_SUPPLIED MATERIAL_
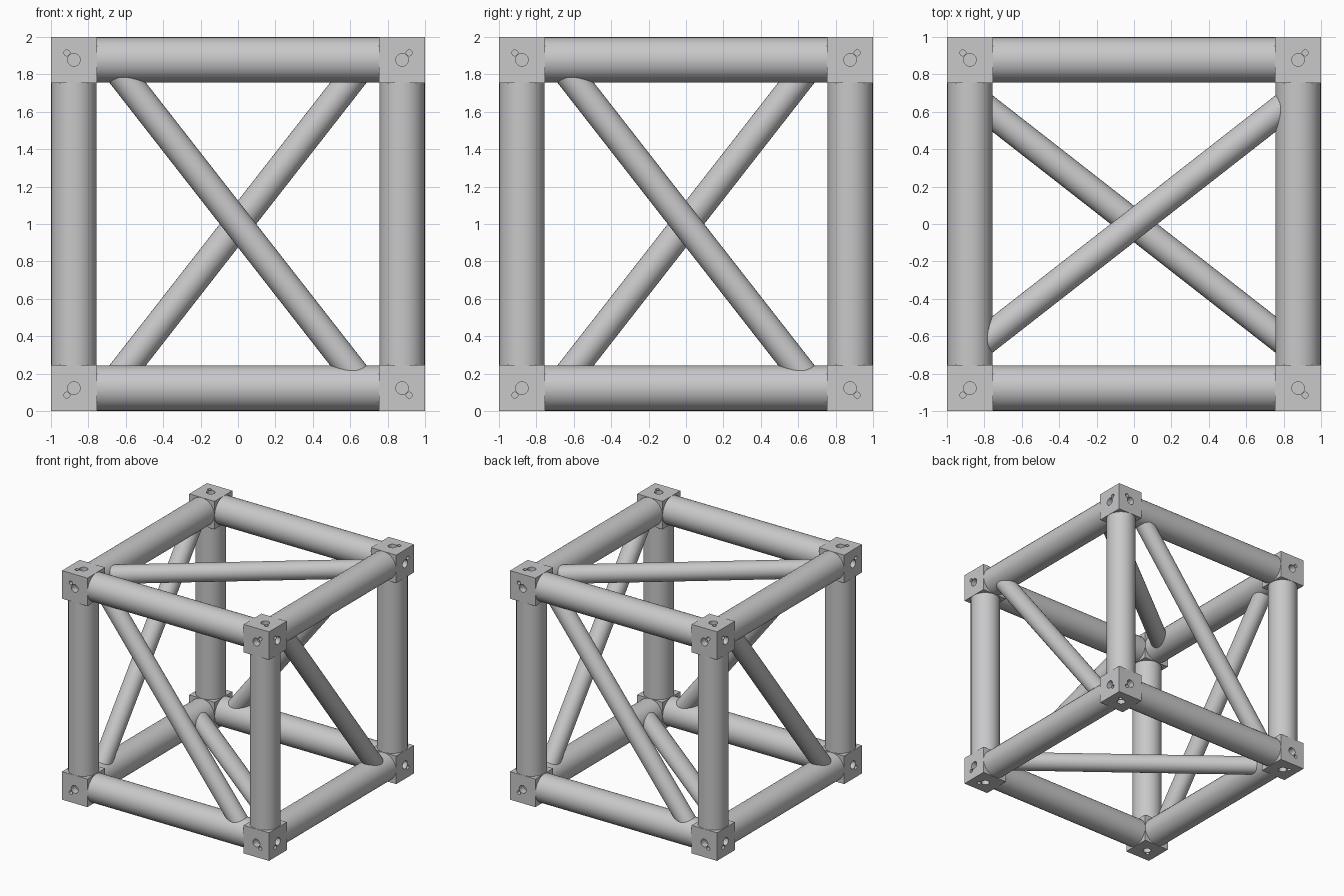
import bpy
from itertools import product
from math import pi
from mathutils import Vector, Matrix

if "Cube" in bpy.data.objects:
    bpy.data.objects.remove(bpy.data.objects["Cube"])

BLOCK = 0.245             # corner block size
MID = 1 - BLOCK / 2       # tube centre line
INNER = 1 - BLOCK         # inner face of the blocks
LIFT = Vector((0, 0, 1))  # raises the centred frame onto the ground

metal = bpy.data.materials.new("light_grey_metal")
metal.use_nodes = True
grey = (0.58, 0.58, 0.59, 1)
metal.diffuse_color = grey
metal.node_tree.nodes["Principled BSDF"].inputs["Base Color"].default_value = grey


def rod(name, start, end, radius, sides=32):
    """Solid round bar between two points of the centred frame."""
    start, end = Vector(start), Vector(end)
    axis = end - start
    bpy.ops.mesh.primitive_cylinder_add(
        vertices=sides, radius=radius, depth=axis.length,
        location=(start + end) / 2 + LIFT,
        rotation=axis.to_track_quat('Z', 'Y').to_euler())
    obj = bpy.context.object
    obj.name = name
    obj.data.materials.append(metal)
    bpy.ops.object.shade_smooth_by_angle(angle=pi / 6)
    return obj


def corner_block(signs):
    """Cube with a large and a small blind hole in each outer face."""
    bpy.ops.mesh.primitive_cube_add(size=BLOCK, location=Vector(signs) * MID + LIFT)
    block = bpy.context.object
    block.name = "corner_block"
    block.data.materials.append(metal)
    cutters = []
    for axis, (offset, radius) in product(range(3), ((0, 0.034), (0.0375, 0.016))):
        outer = [s * (MID + offset) for s in signs]
        inner = list(outer)
        outer[axis] = signs[axis] * 1.05
        inner[axis] = signs[axis] * 0.94
        cutter = rod("hole_cutter", inner, outer, radius, 20)
        cutter.hide_render = True
        cutters.append(cutter)
        mod = block.modifiers.new("hole", 'BOOLEAN')
        mod.operation = 'DIFFERENCE'
        mod.solver = 'EXACT'
        mod.object = cutter
    # Bake the holes, then drop the cutters
    bpy.context.view_layer.update()
    graph = bpy.context.evaluated_depsgraph_get()
    mesh = bpy.data.meshes.new_from_object(block.evaluated_get(graph))
    block.modifiers.clear()
    block.data = mesh
    for cutter in cutters:
        bpy.data.objects.remove(cutter)


# Eight corner blocks
for signs in product((-1, 1), repeat=3):
    corner_block(signs)

# Twelve edge tubes, four along each axis
for axis, a, b in product(range(3), (-MID, MID), (-MID, MID)):
    start = [a, b]
    end = [a, b]
    start.insert(axis, -INNER - 0.004)
    end.insert(axis, INNER + 0.004)
    rod("edge_tube", start, end, 0.1215)

# One diagonal brace on each upright side
REACH = 0.685
for turn in range(4):
    spin = Matrix.Rotation(turn * pi / 2, 3, 'Z')
    rod("side_brace", spin @ Vector((-REACH, -MID, MID)),
        spin @ Vector((REACH, -MID, -MID)), 0.077)

# Crossing braces on the top and bottom
for name, side in (("top_brace", 1), ("bottom_brace", -1)):
    rod(name, (-MID, -REACH * side, MID * side), (MID, REACH * side, MID * side), 0.077)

_GOAL OF THE EXERCISE_
Here the job is to print the data above exactly, except for any pictures.

_YOUR RESPONSE_
import bpy
from itertools import product
from math import pi
from mathutils import Vector, Matrix

if "Cube" in bpy.data.objects:
    bpy.data.objects.remove(bpy.data.objects["Cube"])

BLOCK = 0.245             # corner block size
MID = 1 - BLOCK / 2       # tube centre line
INNER = 1 - BLOCK         # inner face of the blocks
LIFT = Vector((0, 0, 1))  # raises the centred frame onto the ground

metal = bpy.data.materials.new("light_grey_metal")
metal.use_nodes = True
grey = (0.58, 0.58, 0.59, 1)
metal.diffuse_color = grey
metal.node_tree.nodes["Principled BSDF"].inputs["Base Color"].default_value = grey


def rod(name, start, end, radius, sides=32):
    """Solid round bar between two points of the centred frame."""
    start, end = Vector(start), Vector(end)
    axis = end - start
    bpy.ops.mesh.primitive_cylinder_add(
        vertices=sides, radius=radius, depth=axis.length,
        location=(start + end) / 2 + LIFT,
        rotation=axis.to_track_quat('Z', 'Y').to_euler())
    obj = bpy.context.object
    obj.name = name
    obj.data.materials.append(metal)
    bpy.ops.object.shade_smooth_by_angle(angle=pi / 6)
    return obj


def corner_block(signs):
    """Cube with a large and a small blind hole in each outer face."""
    bpy.ops.mesh.primitive_cube_add(size=BLOCK, location=Vector(signs) * MID + LIFT)
    block = bpy.context.object
    block.name = "corner_block"
    block.data.materials.append(metal)
    cutters = []
    for axis, (offset, radius) in product(range(3), ((0, 0.034), (0.0375, 0.016))):
        outer = [s * (MID + offset) for s in signs]
        inner = list(outer)
        outer[axis] = signs[axis] * 1.05
        inner[axis] = signs[axis] * 0.94
        cutter = rod("hole_cutter", inner, outer, radius, 20)
        cutter.hide_render = True
        cutters.append(cutter)
        mod = block.modifiers.new("hole", 'BOOLEAN')
        mod.operation = 'DIFFERENCE'
        mod.solver = 'EXACT'
        mod.object = cutter
    # Bake the holes, then drop the cutters
    bpy.context.view_layer.update()
    graph = bpy.context.evaluated_depsgraph_get()
    mesh = bpy.data.meshes.new_from_object(block.evaluated_get(graph))
    block.modifiers.clear()
    block.data = mesh
    for cutter in cutters:
        bpy.data.objects.remove(cutter)


# Eight corner blocks
for signs in product((-1, 1), repeat=3):
    corner_block(signs)

# Twelve edge tubes, four along each axis
for axis, a, b in product(range(3), (-MID, MID), (-MID, MID)):
    start = [a, b]
    end = [a, b]
    start.insert(axis, -INNER - 0.004)
    end.insert(axis, INNER + 0.004)
    rod("edge_tube", start, end, 0.1215)

# One diagonal brace on each upright side
REACH = 0.685
for turn in range(4):
    spin = Matrix.Rotation(turn * pi / 2, 3, 'Z')
    rod("side_brace", spin @ Vector((-REACH, -MID, MID)),
        spin @ Vector((REACH, -MID, -MID)), 0.077)

# Crossing braces on the top and bottom
for name, side in (("top_brace", 1), ("bottom_brace", -1)):
    rod(name, (-MID, -REACH * side, MID * side), (MID, REACH * side, MID * side), 0.077)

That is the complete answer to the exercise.